Economics and healthcare delivery systems have a direct effect on society because health, like any other good or service, is desired as it generates utility.
The Health Production Theory explains the role of the production of health and its influence by various factors, including the amount of medical care consumed. There is also a direct relationship between healthcare economics and society’s access to health insurance. Economics and healthcare delivery systems have a direct effect on society because health, like any other good or service, is desired because it generates utility.
Rising incomes mean more disposable income for health services, both basic and optional. Because health insurance continues to offer narrow ranges of benefits for small monthly fees, many people pay directly for optional health services. The first to notice this trend are entrepreneurs, both physicians and businessmen who come from the resource side. These entrepreneurs have led in the most noticeable physical and organizational restructuring of health care: the decentralization of hospital and physician services to single-specialty or single-patient-type institutes” that offer all services in an integrated form. Institutes now house women and children’s services, cancer, orthopedics, eye, diabetes, renal and stroke services, asthma and allergies, heart and fitness, along the lines of existing infertility institutes.
The task of tying these disparate institutes together falls to the regional healthcare system, where the links are financial and information systems, not geographic or facility. Many physicians, whose skills have not kept up with advances in medical science, prove to be surplus under managed care. At the same time, doctors trained in genetics find they cannot afford to practice independently since health plans are reluctant to open the gate to what they perceive as expensive services that will not prove out for years. Manpower surplus gives the advantage to health plans, which can pick and choose. IPAs are a low-involvement framework for physicians who only want to contract together.
Medical groups can not only contract but also enhance the practice experience, and health plans tend to like them. In terms of health insurance, as the country enjoys the long boom” produced by the leveraging of knowledge into wealth, there are actually two pathways emerging in payment. One pathway is mediated by insurance, which is still related to individuals through work or through the government. Mandates have stair-stepped most employers into mandated coverage, leaving out small rural businesses where no managed care plan exists, or certain other exceptions. Unfortunately, Congress has been unable to fully reduce the 17 percent of the population without insurance, since small business growth, immigration, and premium increases offset any gain. Universal coverage mandates await the political maturation of minority groups into both elected leadership positions and voter participation.
The second pathway is payment arranged outside of insurance. This is the fastest-growing form at present. Direct consumer payment covers most self-care, alternative health services, nutraceuticals,” cosmetic surgery, much non-organic mental health, non-Medicaid long-term care, and physical therapy past approved limits. For seniors and families, some health services are built into housing costs. Foundations and not-for-profits cover problems not easily handled by insurance, such as migrant worker care or open-door clinics for the inner city.

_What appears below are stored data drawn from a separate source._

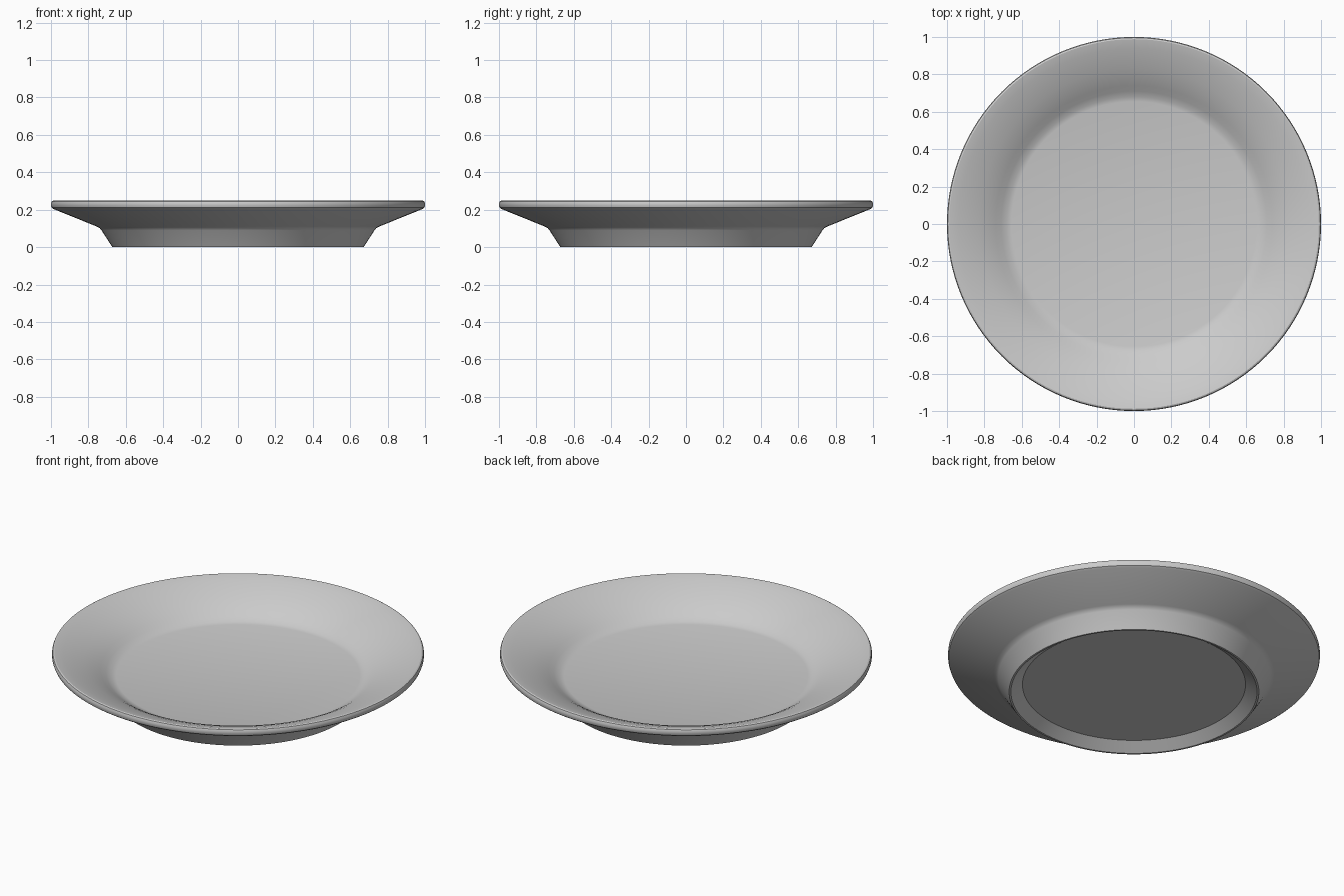
import bpy, bmesh, math

if "Cube" in bpy.data.objects:
    bpy.data.objects.remove(bpy.data.objects["Cube"])

# Half cross-section (radius, height): inside floor, lip, underside, foot, recess
PROFILE = [
    (0.0, 0.10), (0.655, 0.10), (0.68, 0.106), (0.71, 0.123), (0.74, 0.143),
    (0.78, 0.167), (0.83, 0.192), (0.89, 0.217), (0.94, 0.235), (0.97, 0.244),
    (0.988, 0.248), (0.996, 0.245), (1.0, 0.236), (1.0, 0.222), (0.996, 0.211),
    (0.985, 0.203), (0.755, 0.110), (0.74, 0.102), (0.73, 0.090),
    (0.672, 0.0), (0.662, 0.0), (0.60, 0.045), (0.0, 0.045),
]
SEGMENTS = 128


def lathe(name, profile, segments):
    bm = bmesh.new()
    verts = [bm.verts.new((r, 0, z)) for r, z in profile]
    edges = [bm.edges.new(pair) for pair in zip(verts, verts[1:])]
    bmesh.ops.spin(bm, geom=verts + edges, cent=(0, 0, 0), axis=(0, 0, 1),
                   angle=2 * math.pi, steps=segments, use_duplicate=False)
    bmesh.ops.remove_doubles(bm, verts=bm.verts, dist=1e-4)
    bmesh.ops.recalc_face_normals(bm, faces=bm.faces)
    mesh = bpy.data.meshes.new(name)
    bm.to_mesh(mesh)
    bm.free()
    obj = bpy.data.objects.new(name, mesh)
    bpy.context.collection.objects.link(obj)
    return obj


# Dinner plate with a hollow foot
plate = lathe("plate", PROFILE, SEGMENTS)
bpy.context.view_layer.objects.active = plate
plate.select_set(True)
bpy.ops.object.shade_smooth_by_angle(angle=math.radians(30))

Health insurance depresses innovation as providers tend to only give care that is covered. This is done by excluding experimental” procedures and underpaying for new services, causing providers to be reluctant to commit resources. Additionally, patients’ access is restricted on a per-case basis, such as with bone marrow transplants for third-stage breast cancer or testing of family members at risk for cancer. Prevention efforts are also limited as they can only be paid for if delivered to covered individuals in their role as patients, even though prevention at the family or community levels may be necessary. Insurance related to individuals does not work for those who lack the competence to manage it or their healthcare.
Open-access services should be subsidized. Note the untenable economics of emergency rooms, the safety net for people who are outside the formal system. Insurers, particularly government plans, could stimulate such innovation by offering budget subsidies for services that are meant to reach the uninsurable.